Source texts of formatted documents
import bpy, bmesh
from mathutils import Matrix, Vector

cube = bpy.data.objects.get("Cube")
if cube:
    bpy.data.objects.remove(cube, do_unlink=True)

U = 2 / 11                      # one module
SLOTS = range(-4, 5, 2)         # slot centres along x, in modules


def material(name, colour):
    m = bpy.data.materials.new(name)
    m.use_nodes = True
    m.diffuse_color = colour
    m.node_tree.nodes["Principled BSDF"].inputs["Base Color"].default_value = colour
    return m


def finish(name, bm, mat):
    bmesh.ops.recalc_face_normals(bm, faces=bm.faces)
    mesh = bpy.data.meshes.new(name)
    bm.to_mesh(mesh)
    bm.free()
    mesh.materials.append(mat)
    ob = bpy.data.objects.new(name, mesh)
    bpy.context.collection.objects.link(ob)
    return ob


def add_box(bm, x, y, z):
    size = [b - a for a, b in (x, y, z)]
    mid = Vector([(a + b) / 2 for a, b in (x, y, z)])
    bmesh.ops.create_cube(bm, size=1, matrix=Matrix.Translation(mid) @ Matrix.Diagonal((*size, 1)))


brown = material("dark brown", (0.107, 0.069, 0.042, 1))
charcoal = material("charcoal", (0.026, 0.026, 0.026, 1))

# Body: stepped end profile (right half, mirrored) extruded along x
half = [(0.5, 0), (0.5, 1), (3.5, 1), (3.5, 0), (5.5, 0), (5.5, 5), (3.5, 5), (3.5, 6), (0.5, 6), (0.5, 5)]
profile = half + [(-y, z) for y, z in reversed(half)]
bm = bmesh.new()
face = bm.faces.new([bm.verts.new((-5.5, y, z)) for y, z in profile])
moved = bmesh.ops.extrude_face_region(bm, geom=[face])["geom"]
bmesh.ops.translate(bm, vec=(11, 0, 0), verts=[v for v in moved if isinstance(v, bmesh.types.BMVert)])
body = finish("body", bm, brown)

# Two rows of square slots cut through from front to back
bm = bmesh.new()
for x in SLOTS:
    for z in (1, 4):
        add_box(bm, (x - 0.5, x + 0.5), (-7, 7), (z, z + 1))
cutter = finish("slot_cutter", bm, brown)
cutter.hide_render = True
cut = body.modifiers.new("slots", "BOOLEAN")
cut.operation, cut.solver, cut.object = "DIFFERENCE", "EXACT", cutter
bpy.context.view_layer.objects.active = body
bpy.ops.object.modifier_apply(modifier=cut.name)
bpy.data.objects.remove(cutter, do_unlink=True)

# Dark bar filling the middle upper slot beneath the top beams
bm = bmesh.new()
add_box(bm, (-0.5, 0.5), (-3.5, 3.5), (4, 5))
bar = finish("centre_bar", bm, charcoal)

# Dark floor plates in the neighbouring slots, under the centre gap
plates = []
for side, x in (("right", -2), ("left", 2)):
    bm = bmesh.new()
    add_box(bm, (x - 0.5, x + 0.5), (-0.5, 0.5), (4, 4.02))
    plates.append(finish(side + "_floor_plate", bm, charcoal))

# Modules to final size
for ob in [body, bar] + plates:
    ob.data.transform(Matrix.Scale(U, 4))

Requirement:
The records above are to be restated word for word.

Written answer:
import bpy, bmesh
from mathutils import Matrix, Vector

cube = bpy.data.objects.get("Cube")
if cube:
    bpy.data.objects.remove(cube, do_unlink=True)

U = 2 / 11                      # one module
SLOTS = range(-4, 5, 2)         # slot centres along x, in modules


def material(name, colour):
    m = bpy.data.materials.new(name)
    m.use_nodes = True
    m.diffuse_color = colour
    m.node_tree.nodes["Principled BSDF"].inputs["Base Color"].default_value = colour
    return m


def finish(name, bm, mat):
    bmesh.ops.recalc_face_normals(bm, faces=bm.faces)
    mesh = bpy.data.meshes.new(name)
    bm.to_mesh(mesh)
    bm.free()
    mesh.materials.append(mat)
    ob = bpy.data.objects.new(name, mesh)
    bpy.context.collection.objects.link(ob)
    return ob


def add_box(bm, x, y, z):
    size = [b - a for a, b in (x, y, z)]
    mid = Vector([(a + b) / 2 for a, b in (x, y, z)])
    bmesh.ops.create_cube(bm, size=1, matrix=Matrix.Translation(mid) @ Matrix.Diagonal((*size, 1)))


brown = material("dark brown", (0.107, 0.069, 0.042, 1))
charcoal = material("charcoal", (0.026, 0.026, 0.026, 1))

# Body: stepped end profile (right half, mirrored) extruded along x
half = [(0.5, 0), (0.5, 1), (3.5, 1), (3.5, 0), (5.5, 0), (5.5, 5), (3.5, 5), (3.5, 6), (0.5, 6), (0.5, 5)]
profile = half + [(-y, z) for y, z in reversed(half)]
bm = bmesh.new()
face = bm.faces.new([bm.verts.new((-5.5, y, z)) for y, z in profile])
moved = bmesh.ops.extrude_face_region(bm, geom=[face])["geom"]
bmesh.ops.translate(bm, vec=(11, 0, 0), verts=[v for v in moved if isinstance(v, bmesh.types.BMVert)])
body = finish("body", bm, brown)

# Two rows of square slots cut through from front to back
bm = bmesh.new()
for x in SLOTS:
    for z in (1, 4):
        add_box(bm, (x - 0.5, x + 0.5), (-7, 7), (z, z + 1))
cutter = finish("slot_cutter", bm, brown)
cutter.hide_render = True
cut = body.modifiers.new("slots", "BOOLEAN")
cut.operation, cut.solver, cut.object = "DIFFERENCE", "EXACT", cutter
bpy.context.view_layer.objects.active = body
bpy.ops.object.modifier_apply(modifier=cut.name)
bpy.data.objects.remove(cutter, do_unlink=True)

# Dark bar filling the middle upper slot beneath the top beams
bm = bmesh.new()
add_box(bm, (-0.5, 0.5), (-3.5, 3.5), (4, 5))
bar = finish("centre_bar", bm, charcoal)

# Dark floor plates in the neighbouring slots, under the centre gap
plates = []
for side, x in (("right", -2), ("left", 2)):
    bm = bmesh.new()
    add_box(bm, (x - 0.5, x + 0.5), (-0.5, 0.5), (4, 4.02))
    plates.append(finish(side + "_floor_plate", bm, charcoal))

# Modules to final size
for ob in [body, bar] + plates:
    ob.data.transform(Matrix.Scale(U, 4))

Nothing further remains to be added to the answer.